= What you should do =
How do the lines below between the ones holding "bottom = [bm.verts.new(place(p, low))" and "j = (i + 1) % len(outline)", inclusive, read? Give them again exactly, with no other lines.

Rendered images with source text:
[Start of section]

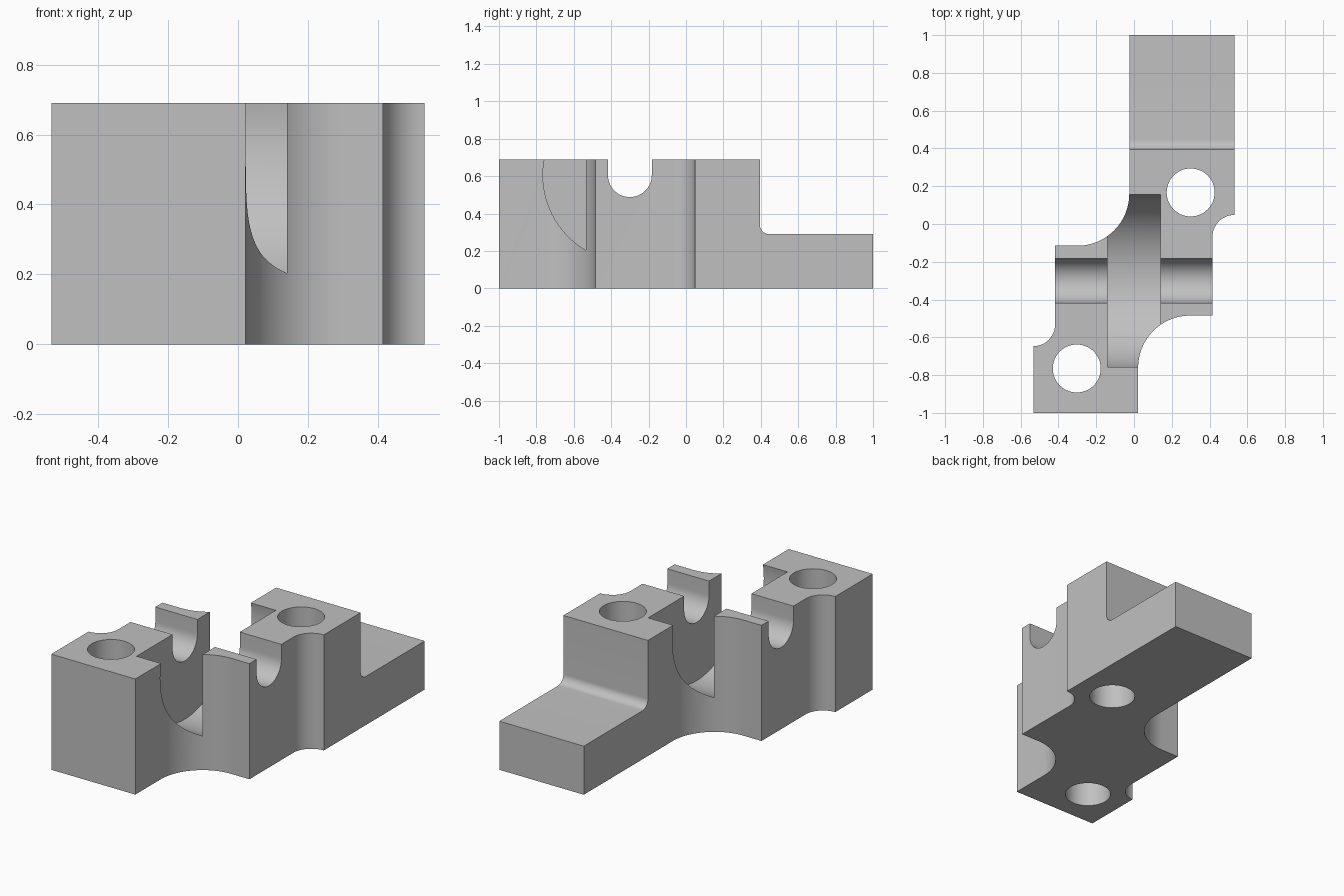
import bpy
import bmesh
from math import cos, sin, pi, radians
from mathutils import Vector

if "Cube" in bpy.data.objects:
    bpy.data.objects.remove(bpy.data.objects["Cube"], do_unlink=True)

HEIGHT = 0.69
STEP = 0.29
MID_Y = -0.30       # centre of the shaft groove and disc slot
SHAFT_Z = 0.605

grey = bpy.data.materials.new("machined grey")
grey.use_nodes = True
colour = (0.53, 0.53, 0.53, 1)
grey.diffuse_color = colour
grey.node_tree.nodes["Principled BSDF"].inputs["Base Color"].default_value = colour


def arc(cx, cy, r, start, end, n=24):
    angles = [radians(start + (end - start) * i / n) for i in range(n + 1)]
    return [(cx + r * cos(a), cy + r * sin(a)) for a in angles]


def prism(name, outline, low, high, axis="z"):
    """Extrude an outline: (x, y) along z, or (y, z) along x."""
    def place(p, d):
        return Vector((p[0], p[1], d)) if axis == "z" else Vector((d, p[0], p[1]))
    bm = bmesh.new()
    bottom = [bm.verts.new(place(p, low)) for p in outline]
    top = [bm.verts.new(place(p, high)) for p in outline]
    bm.faces.new(bottom[::-1])
    bm.faces.new(top)
    for i in range(len(outline)):
        j = (i + 1) % len(outline)
        bm.faces.new((bottom[i], bottom[j], top[j], top[i]))
    bmesh.ops.recalc_face_normals(bm, faces=bm.faces)
    mesh = bpy.data.meshes.new(name)
    bm.to_mesh(mesh)
    bm.free()
    mesh.materials.append(grey)
    obj = bpy.data.objects.new(name, mesh)
    bpy.context.collection.objects.link(obj)
    return obj


def cut(body, cutter):
    cutter.hide_render = True
    mod = body.modifiers.new(cutter.name, "BOOLEAN")
    mod.operation = "DIFFERENCE"
    mod.solver = "EXACT"
    mod.object = cutter
    bpy.ops.object.select_all(action="DESELECT")
    bpy.context.view_layer.objects.active = body
    body.select_set(True)
    bpy.ops.object.modifier_apply(modifier=mod.name)
    bpy.data.objects.remove(cutter, do_unlink=True)


# Offset block with large and small concave corners
outline = [(-0.533, -1), (0.022, -1)]
outline += arc(0.297, -0.76, 0.275, 180, 90)
outline += [(0.415, -0.485)]
outline += arc(0.533, -0.07, 0.118, 180, 90)
outline += [(0.533, 1), (-0.025, 1)]
outline += arc(-0.30, 0.16, 0.275, 0, -90)
outline += [(-0.418, -0.115)]
outline += arc(-0.533, -0.532, 0.115, 0, -90)
body = prism("bearing_block", outline, 0, HEIGHT)

# Low tail with a filleted step
step = [(1.2, STEP), (1.2, 1), (0.395, 1)] + arc(0.445, STEP + 0.05, 0.05, 180, 270, 12)
cut(body, prism("step_cutter", step, -1, 1, "x"))

# Round-bottomed shaft groove across the block
groove = [(MID_Y + 0.117, 1), (MID_Y - 0.117, 1)]
groove += arc(MID_Y, SHAFT_Z, 0.117, 180, 360, 32)
cut(body, prism("groove_cutter", groove, -1, 1, "x"))

# Disc slot sharing the shaft axis
disc = arc(MID_Y, SHAFT_Z, 0.465, 0, 360, 96)[:-1]
cut(body, prism("disc_cutter", disc, -0.14, 0.14, "x"))

# Bolt holes
for x, y in ((0.30, 0.167), (-0.303, -0.765)):
    cut(body, prism("hole_cutter", arc(x, y, 0.127, 0, 360, 48)[:-1], -0.5, 1))

bpy.ops.object.select_all(action="DESELECT")
body.select_set(True)
bpy.context.view_layer.objects.active = body
bpy.ops.object.shade_smooth_by_angle(angle=radians(25))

[End of section]

= Your solution =
    bottom = [bm.verts.new(place(p, low)) for p in outline]
    top = [bm.verts.new(place(p, high)) for p in outline]
    bm.faces.new(bottom[::-1])
    bm.faces.new(top)
    for i in range(len(outline)):
        j = (i + 1) % len(outline)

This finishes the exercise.